  • are pregnant, think that you might be pregnant, or plan to become pregnant. It is not known if OCREVUS will harm your unborn baby. You should use birth control (contraception) during treatment with OCREVUS and for 6 months after your last infusion of OCREVUS. Talk with your healthcare provider about what birth control method is right for you during this time.
    • Pregnancy Registry. There is a pregnancy registry for women who take OCREVUS during pregnancy. If you become pregnant while receiving OCREVUS, tell your healthcare provider right away. Talk to your healthcare provider about registering with the OCREVUS Pregnancy Registry. The purpose of this registry is to collect information about your health and your baby’s health. Your healthcare provider can enroll you in this registry by calling 1-833-872-4370 or visiting www.ocrevuspregnancyregistry.com.
  • are breastfeeding or plan to breastfeed. It is not known if OCREVUS passes into your breast milk. Talk to your healthcare provider about the best way to feed your baby if you take OCREVUS.

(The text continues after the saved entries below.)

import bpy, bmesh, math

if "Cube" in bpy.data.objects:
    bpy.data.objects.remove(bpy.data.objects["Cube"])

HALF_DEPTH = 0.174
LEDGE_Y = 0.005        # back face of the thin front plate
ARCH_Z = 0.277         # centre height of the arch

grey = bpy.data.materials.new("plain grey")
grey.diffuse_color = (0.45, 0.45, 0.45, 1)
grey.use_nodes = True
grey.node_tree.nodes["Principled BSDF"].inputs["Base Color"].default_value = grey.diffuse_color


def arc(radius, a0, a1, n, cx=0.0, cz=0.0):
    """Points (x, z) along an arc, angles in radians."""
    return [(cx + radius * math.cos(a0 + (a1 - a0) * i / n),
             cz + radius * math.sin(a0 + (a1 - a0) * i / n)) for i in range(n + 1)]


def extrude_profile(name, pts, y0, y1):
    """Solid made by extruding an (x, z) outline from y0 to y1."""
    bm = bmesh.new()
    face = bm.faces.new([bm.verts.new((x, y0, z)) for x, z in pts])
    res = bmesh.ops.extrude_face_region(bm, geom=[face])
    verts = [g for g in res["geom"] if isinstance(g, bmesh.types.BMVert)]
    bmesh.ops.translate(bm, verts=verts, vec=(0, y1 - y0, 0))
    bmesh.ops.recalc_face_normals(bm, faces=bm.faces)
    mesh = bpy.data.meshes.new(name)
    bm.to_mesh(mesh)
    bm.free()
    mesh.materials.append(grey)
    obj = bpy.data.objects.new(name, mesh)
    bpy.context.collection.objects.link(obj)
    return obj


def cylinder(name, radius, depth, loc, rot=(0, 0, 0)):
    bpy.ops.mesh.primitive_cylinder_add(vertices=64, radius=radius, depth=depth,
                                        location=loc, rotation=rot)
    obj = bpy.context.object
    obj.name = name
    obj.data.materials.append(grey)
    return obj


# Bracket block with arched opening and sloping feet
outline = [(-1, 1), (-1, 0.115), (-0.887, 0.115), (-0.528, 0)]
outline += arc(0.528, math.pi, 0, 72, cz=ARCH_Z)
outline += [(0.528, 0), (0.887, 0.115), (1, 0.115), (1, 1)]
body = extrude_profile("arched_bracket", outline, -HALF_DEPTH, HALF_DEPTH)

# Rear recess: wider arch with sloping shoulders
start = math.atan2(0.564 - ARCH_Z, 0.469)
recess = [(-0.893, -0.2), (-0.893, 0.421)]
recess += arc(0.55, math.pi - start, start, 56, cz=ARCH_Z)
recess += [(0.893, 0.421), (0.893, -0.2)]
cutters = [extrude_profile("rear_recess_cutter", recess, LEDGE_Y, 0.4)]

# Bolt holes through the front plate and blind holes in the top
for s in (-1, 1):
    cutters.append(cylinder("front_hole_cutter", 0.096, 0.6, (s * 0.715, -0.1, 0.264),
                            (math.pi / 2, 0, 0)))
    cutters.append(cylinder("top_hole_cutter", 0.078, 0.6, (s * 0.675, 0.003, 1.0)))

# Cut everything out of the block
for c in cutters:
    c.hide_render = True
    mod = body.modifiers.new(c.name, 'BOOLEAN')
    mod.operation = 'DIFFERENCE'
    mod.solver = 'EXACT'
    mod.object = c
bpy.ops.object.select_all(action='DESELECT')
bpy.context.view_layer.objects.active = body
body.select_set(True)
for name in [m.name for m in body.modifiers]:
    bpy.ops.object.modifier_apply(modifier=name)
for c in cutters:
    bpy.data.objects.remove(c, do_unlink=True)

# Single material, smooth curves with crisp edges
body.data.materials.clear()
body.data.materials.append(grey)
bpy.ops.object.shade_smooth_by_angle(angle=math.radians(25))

Tell your healthcare provider about all the medicines you take, including prescription and over-the-counter medicines, vitamins, and herbal supplements.

What are the possible side effects of OCREVUS?

OCREVUS may cause serious side effects, including:

  • Risk of cancers (malignancies) including breast cancer. Follow your healthcare provider’s instructions about standard screening guidelines for breast cancer.
  • Inflammation of the colon, or colitis: Tell your healthcare provider if you have any symptoms of colitis, such as:
    • Diarrhea (loose stools) or more frequent bowel movements than usual
    • Stools that are black, tarry, sticky or have blood or mucus
    • Severe stomach-area (abdomen) pain or tenderness

These are not all the possible side effects of OCREVUS.

Call your doctor for medical advice about side effects. You may report side effects to FDA at 1-800-FDA-1088. You may also report side effects to Genentech at (888) 835-2555.

For more information, go to www.OCREVUS.com or call 1-844-627-3887.

Please see additional Important Safety Information throughout and click here for full Prescribing Information and Medication Guide.

    • OCREVUS Prescribing Information. Genentech, Inc. 2016.

      OCREVUS Prescribing Information. Genentech, Inc. 2016.